··· MATERIAL TO PROCESS
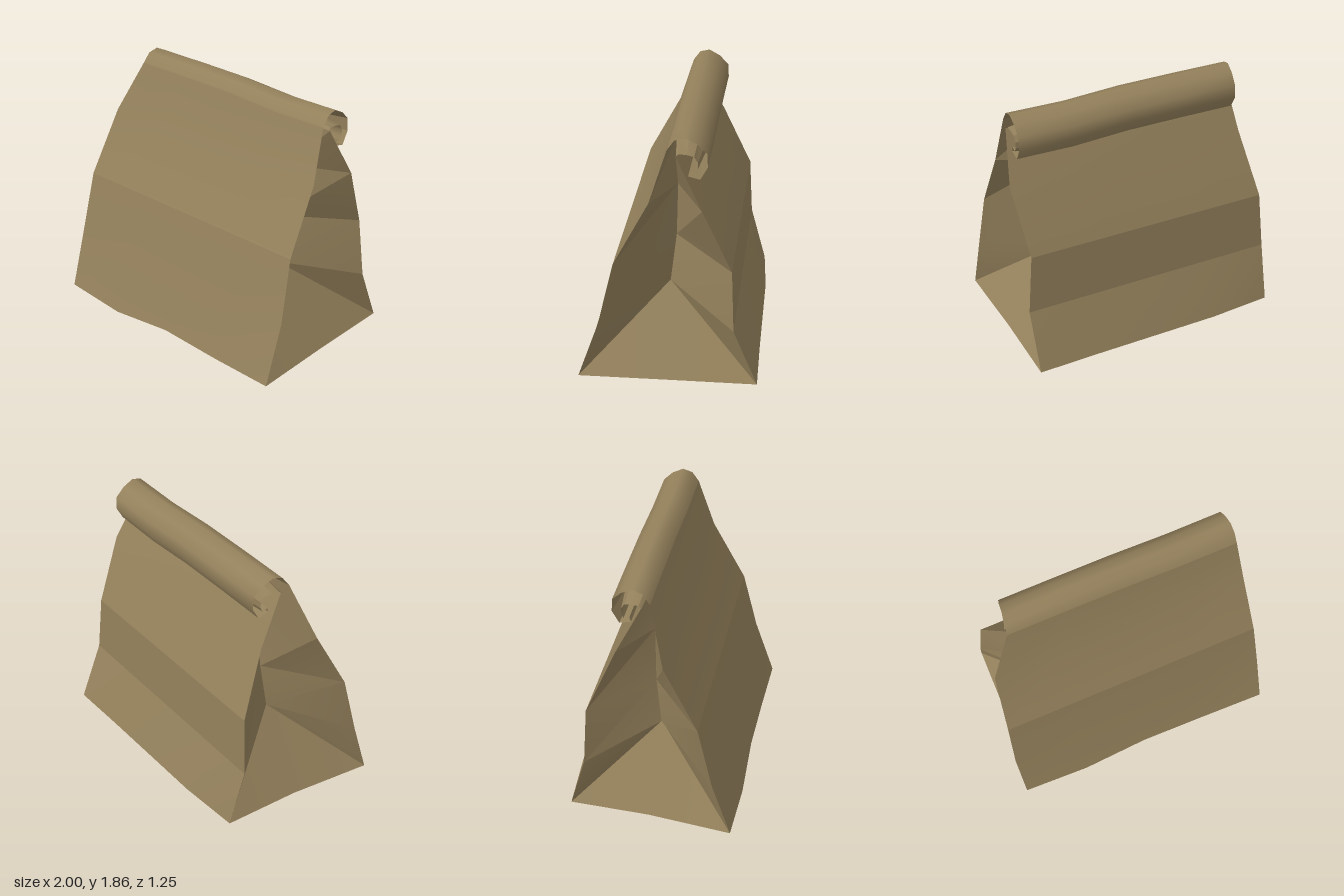
import * as THREE from 'three';
import { toCreasedNormals } from 'three/addons/utils/BufferGeometryUtils.js';

// Skin a grid of points (rows of [x, y, z]), skipping collapsed triangles
function skin(rows, crease) {
  const pos = [];
  const same = (p, q) => p.every((v, i) => Math.abs(v - q[i]) < 1e-6);
  const tri = (a, b, c) => {
    if (!same(a, b) && !same(b, c) && !same(a, c)) pos.push(...a, ...b, ...c);
  };
  for (let r = 0; r + 1 < rows.length; r++) {
    for (let c = 0; c + 1 < rows[r].length; c++) {
      const [a, b, d, e] = [rows[r][c], rows[r][c + 1], rows[r + 1][c], rows[r + 1][c + 1]];
      tri(a, b, e);
      tri(a, e, d);
    }
  }
  const g = new THREE.BufferGeometry();
  g.setAttribute('position', new THREE.Float32BufferAttribute(pos, 3));
  return toCreasedNormals(g, crease);
}

// Row of five points across the bag, with small wobbles in height and depth
const flat = [0, 0, 0, 0, 0];
function across([z, y, xl, xr], dy = flat, dz = flat) {
  return dy.map((d, i) => [xl + (xr - xl) * i / 4, y + d, z + dz[i]]);
}

export function createModel() {
  const bag = new THREE.Group();
  bag.name = 'paperBag';
  const paper = new THREE.MeshStandardMaterial({ color: 0x93805b, side: THREE.DoubleSide });
  paper.name = 'kraft brown';
  const add = (name, rows, crease) => {
    const mesh = new THREE.Mesh(skin(rows, crease), paper);
    mesh.name = name;
    bag.add(mesh);
  };

  // Panel profiles: z, y, left x, right x
  const topWobble = [-0.005, 0, 0, -0.02, -0.012];
  const front = [
    [0.62, 0.03, -0.99, 0.995], [0.475, 0.46, -1, 0.995], [0.365, 0.92, -0.98, 0.97],
    [0.12, 1.38, -0.945, 0.955], [0, 1.77, -0.775, 0.925],
  ].map((p, i) => across(p,
    i === 0 ? [0.005, -0.03, 0.015, -0.005, 0] : i === 4 ? topWobble : flat,
    i === 0 ? [-0.01, 0, -0.015, -0.01, 0.005] : flat));
  const back = [
    [-0.615, 0.035, -0.9, 0.98], [-0.46, 0.45, -0.915, 0.98], [-0.44, 0.89, -0.88, 0.94],
    [-0.24, 1.36, -0.795, 0.995], [-0.06, 1.73, -0.765, 0.935],
  ].map((p, i) => across(p, i === 4 ? topWobble : flat,
    i === 0 ? [0.04, 0.005, 0, -0.005, -0.015] : flat));
  add('frontPanel', front, 0.22);
  add('backPanel', back.map((r) => [...r].reverse()), 0.15);

  // Bottom, with a middle row
  const middle = front[0].map((p, i) => [
    i === 0 ? -0.91 : i === 4 ? 0.975 : (p[0] + back[0][i][0]) / 2, 0.025, 0]);
  add('bottom', [back[0], middle, front[0]], 0.15);

  // Rolled top: outer and inner lines of the curled paper (z, y)
  const outer = [[0, 1.77], [-0.05, 1.84], [-0.12, 1.86], [-0.2, 1.82],
    [-0.265, 1.755], [-0.27, 1.66], [-0.22, 1.57], [-0.14, 1.59]];
  const inner = [[-0.06, 1.73], [-0.08, 1.745], [-0.13, 1.742], [-0.18, 1.73],
    [-0.205, 1.69], [-0.205, 1.645], [-0.19, 1.615], [-0.15, 1.625]];
  const rollRow = ([z, y], i) =>
    across([z, y, -0.775 + 0.04 * Math.min(1, i / 4), 0.925], topWobble);
  const outerRows = outer.map(rollRow);
  const innerRows = inner.map(rollRow);
  add('rolledTop', [...outerRows, ...[...innerRows].reverse()], 1);

  // Side gussets: a sloping triangle at the foot, a deep inward centre fold,
  // and the same fold carried on into the open ends of the roll
  const fold = [[0.6, 0.02, 0.42], [0.6, 0.02, 0.42], [0.95, -0.02, 0.42],
    [1.36, -0.035, 0.4], [1.74, -0.04, 0.34]];
  for (const side of [-1, 1]) {
    const c = side < 0 ? 0 : 4;
    const wind = (rows) => (side > 0 ? rows : rows.map((r) => [...r].reverse()));
    const name = side < 0 ? 'right' : 'left';
    const rows = fold.map(([y, z, depth], i) => {
      const edge = (front[i][c][0] + back[i][c][0]) / 2;
      return [front[i][c], [edge - side * depth, y, z], back[i][c]];
    });
    add(name + 'Gusset', wind([[front[0][c], middle[c], back[0][c]], ...rows]), 0.3);
    add(name + 'RollFold', wind(outerRows.map((r, i) => {
      const [p, q] = [r[c], innerRows[i][c]];
      return [p, [p[0] - side * 0.34, (p[1] + q[1]) / 2, (p[2] + q[2]) / 2], q];
    })), 0.3);
  }

  return bag;
}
······
◆ TO DO ◆
Lines that contain the string "import" should be copied from the material above.

◆ ANSWER FOR THE TASK ◆
import * as THREE from 'three';
import { toCreasedNormals } from 'three/addons/utils/BufferGeometryUtils.js';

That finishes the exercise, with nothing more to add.